For most farmers across the U.S. there is a big sigh of relief. The harvest is over. Time to sit back and relax. Well, there is no time for relaxation here in the Nation’s Capital. This has been a very busy week.
On Friday, December 1, I hosted the annual Cabinet Secretaries luncheon at the Blair House. It is a great social occasion to bring Cabinet Members from both parties together. I will report more on the luncheon around the holidays.
This past Monday the National Grange held its 150 year anniversary dinner. For 150 years, the Grange has been working to help and support rural America. Two of their highest priorities this year are to help pass tax reform and expand internet coverage for rural America.
Yes – there are some celebrations going on, but the Congress has a full plate of work to do. This weekend, the Federal Government will shut down unless the Congress passes legislation to provide funding.
Both parties want to keep the government open for business. However, there are big differences of opinion on how much money would we provide for defense. How long should the agreement fund the government? Why not include in the bill language the ability to let the illegal dreamers stay in the U.S.? This whole fight may be over and settled by the time you hear this commentary, but I doubt it. There is a very good chance that government funding will only be extended for a week or two in December and then negotiations will began again.
Besides the risk of shutting down the government, Congress has a big tax bill that needs to be conferenced. The House and Senate have both passed massive tax cuts and tax reform bills. Now, the two bills need to be reconciled. Then, those reconciled bill needs to be passed by both the House and Senate, and signed by President Trump. Although the House and Senate bills differ in some significant ways, they are still close enough that when all is said and done, I predict we will have new tax laws.
American Farm Bureau President Zippy Duvall said the legislation will be a boom for farmers; I agree. I am cheering now, and next week I will talk about President Trump’s effort to reduce the acres of public lands protected by national monuments.

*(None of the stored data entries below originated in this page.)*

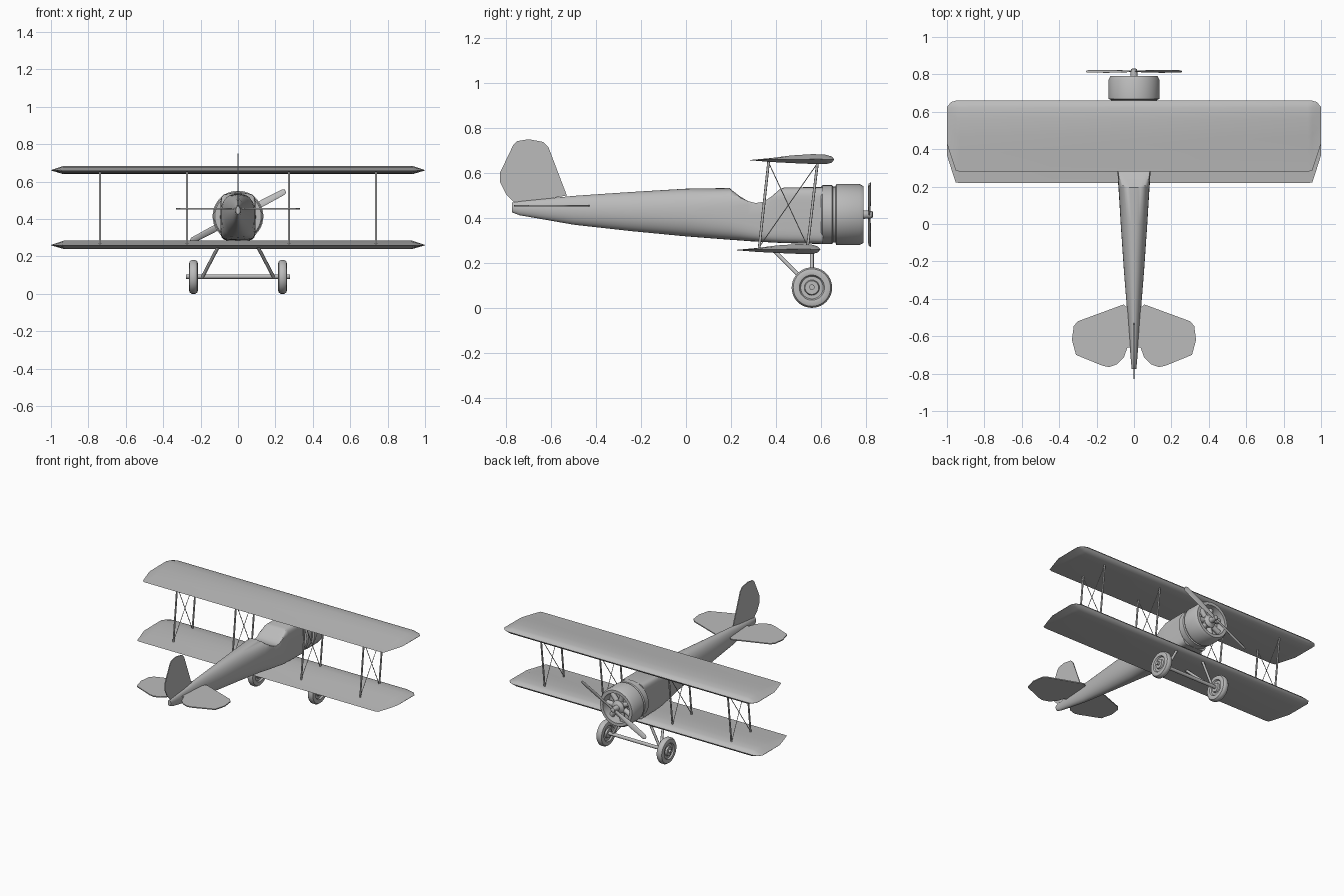
import bpy, bmesh, math
from mathutils import Vector

if "Cube" in bpy.data.objects:
    bpy.data.objects.remove(bpy.data.objects["Cube"])

grey = bpy.data.materials.new("plain grey")
grey.use_nodes = True
colour = (0.5, 0.5, 0.5, 1)
grey.diffuse_color = colour
grey.node_tree.nodes["Principled BSDF"].inputs["Base Color"].default_value = colour


def add(name, bm, angle=35):
    bmesh.ops.recalc_face_normals(bm, faces=bm.faces)
    mesh = bpy.data.meshes.new(name)
    bm.to_mesh(mesh)
    bm.free()
    mesh.materials.append(grey)
    ob = bpy.data.objects.new(name, mesh)
    bpy.context.collection.objects.link(ob)
    bpy.ops.object.select_all(action='DESELECT')
    ob.select_set(True)
    bpy.context.view_layer.objects.active = ob
    bpy.ops.object.shade_smooth_by_angle(angle=math.radians(angle))
    return ob


def loft(name, rings, cap=True, angle=35):
    bm = bmesh.new()
    loops = [[bm.verts.new(p) for p in ring] for ring in rings]
    n = len(loops[0])
    for a, b in zip(loops, loops[1:]):
        for i in range(n):
            bm.faces.new((a[i], a[(i + 1) % n], b[(i + 1) % n], b[i]))
    if cap:
        bm.faces.new(loops[0])
        bm.faces.new(loops[-1])
    return add(name, bm, angle)


def turned(name, profile, centre, axis, sides=40, cap=True):
    """Revolve (distance along axis, radius) pairs around the x or y axis."""
    rings = []
    for d, r in profile:
        ring = []
        for i in range(sides):
            t = math.tau * i / sides
            u, v = r * math.cos(t), r * math.sin(t)
            ring.append(Vector(centre) + Vector((d, u, v) if axis == 'x' else (u, d, v)))
        rings.append(ring)
    return loft(name, rings, cap)


def rod(name, start, end, radius, sides=8):
    a, b = Vector(start), Vector(end)
    turn = (b - a).to_track_quat('Z', 'Y')
    ring = [turn @ Vector((radius * math.cos(math.tau * i / sides),
                           radius * math.sin(math.tau * i / sides), 0)) for i in range(sides)]
    return loft(name, [[a + p for p in ring], [b + p for p in ring]], angle=50)


def plate(name, outline, offset):
    """Thin flat panel from an outline, extruded by an offset vector."""
    off = Vector(offset)
    return loft(name, [[Vector(p) - off / 2 for p in outline],
                       [Vector(p) + off / 2 for p in outline]])


# Fuselage: y, half width, bottom, top, squareness, cockpit cut height
stations = [(-.775, .012, .425, .468, 2, 1), (-.74, .016, .412, .474, 2, 1),
            (-.5, .034, .37, .498, 2, 1), (-.25, .054, .342, .515, 2, 1),
            (0, .071, .318, .53, 2.2, 1), (.195, .083, .303, .533, 2.8, 1),
            (.205, .084, .302, .533, 3, .523), (.24, .086, .3, .533, 3.4, .496),
            (.275, .088, .297, .533, 3.8, .475), (.31, .09, .295, .533, 4.3, .466),
            (.345, .091, .293, .533, 5, .472), (.38, .093, .291, .534, 6, .495),
            (.42, .094, .289, .535, 6, .53), (.44, .094, .288, .536, 6, 1),
            (.61, .095, .284, .537, 6, 1)]
rings = []
for y, w, low, high, power, cut in stations:
    mid, half, ring = (low + high) / 2, (high - low) / 2, []
    for i in range(40):
        c, s = math.cos(math.tau * i / 40), math.sin(math.tau * i / 40)
        x = math.copysign(abs(c) ** (2 / power), c) * w
        z = math.copysign(abs(s) ** (2 / power), s) * half
        ring.append((x, y, min(mid + z, cut)))
    rings.append(ring)
loft("fuselage", rings)

# Engine cowling with a hollow front, engine and propeller shaft
hub = (0, 0, .415)
turned("cowling", [(.6, .09), (.6, .124), (.607, .131), (.65, .131), (.655, .124), (.664, .124),
                   (.669, .136), (.772, .136), (.79, .126), (.79, .105), (.72, .1), (.72, .01)],
       hub, 'y')
turned("crankcase", [(.72, .045), (.765, .045), (.78, .02), (.828, .016), (.832, .008)], hub, 'y', 20)
for k in range(7):
    t = math.tau * k / 7
    d = Vector((math.cos(t), 0, math.sin(t)))
    base = Vector((0, .745, .415))
    rod("engine_cylinder", base + d * .03, base + d * .1, .018, 12)

# Propeller: two twisted blades
tilt = math.radians(28)
along = Vector((math.cos(tilt), 0, math.sin(tilt)))
across = Vector((-math.sin(tilt), 0, math.cos(tilt)))
centre = Vector((0, .816, .415))
rings = []
for r, w in [(-.287, .008), (-.275, .017), (-.15, .019), (-.05, .012), (0, .012),
             (.05, .012), (.15, .019), (.275, .017), (.287, .008)]:
    twist = .35 * max(-1, min(1, r / .05))
    chord = across * math.cos(twist) + Vector((0, math.sin(twist), 0))
    normal = chord.cross(along)
    rings.append([centre + along * r + chord * w * math.cos(t) + normal * .004 * math.sin(t)
                  for t in [math.tau * i / 10 for i in range(10)]])
loft("propeller", rings)

# Wings: one aerofoil section carried along the span with tapered tips
section = [(0, -.003), (.25, .006), (.5, .018), (.75, .024), (.9, .021), (.97, .013), (1, 0),
           (.97, -.014), (.9, -.021), (.75, -.02), (.5, -.016), (.25, -.011)]
half_span = [(.93, .66, .28, 1), (.953, .659, .285, .7), (.978, .652, .36, .35), (1, .625, .43, .05)]
span = [(-x, f, b, t) for x, f, b, t in reversed(half_span)] + half_span
for name, dy, height in (("upper_wing", 0, .66), ("lower_wing", -.062, .26)):
    loft(name, [[(x, back + (front - back) * u + dy, height + h * thick) for u, h in section]
                for x, front, back, thick in span], angle=40)

# Tail surfaces
half_tail = [(.055, -.43), (.3, -.52), (.322, -.545), (.332, -.62), (.31, -.7), (.17, -.757),
             (.135, -.765), (.09, -.75), (.055, -.715), (.035, -.66)]
for side, s in (("left", 1), ("right", -1)):
    outline = half_tail + [(0, -.66), (0, -.43 - .05)]
    plate(side + "_tailplane", [(s * x, y, .455) for x, y in outline], (0, 0, .007))
fin = [(-.53, .5), (-.612, .715), (-.635, .738), (-.7, .75), (-.75, .742), (-.768, .725),
       (-.828, .6), (-.828, .56), (-.8, .505), (-.765, .47), (-.7, .47)]
plate("fin", [(0, y, z) for y, z in fin], (.006, 0, 0))

# Interplane struts and crossed bracing wires
for x in (-.738, -.272, .272, .738):
    rod("front_strut", (x, .54, .265), (x, .586, .655), .006)
    rod("rear_strut", (x, .325, .262), (x, .368, .655), .006)
    rod("bracing_wire", (x, .54, .275), (x, .368, .645), .0022, 6)
    rod("bracing_wire", (x, .325, .27), (x, .586, .645), .0022, 6)

# Landing gear
rod("axle", (-.277, .56, .092), (.277, .56, .092), .012, 16)
wheel = [(-.023, .02), (-.023, .03), (-.012, .034), (-.012, .05), (-.022, .056), (-.024, .07),
         (-.02, .083), (-.01, .09)]
wheel += [(-d, r) for d, r in reversed(wheel)]
for side, s in (("left", 1), ("right", -1)):
    turned(side + "_wheel", wheel, (s * .238, .56, .09), 'x')
    rod(side + "_front_gear_leg", (s * .19, .56, .09), (s * .1, .56, .262), .009)
    rod(side + "_rear_gear_leg", (s * .19, .555, .09), (s * .1, .385, .262), .009)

John Block was Secretary of the U.S. Department of Agriculture from 1981-1985, where he played a key role in the development of the 1985 Farm Bill. If you would like to review his radio shows going back more than 20 years, visit johnblockreports.com.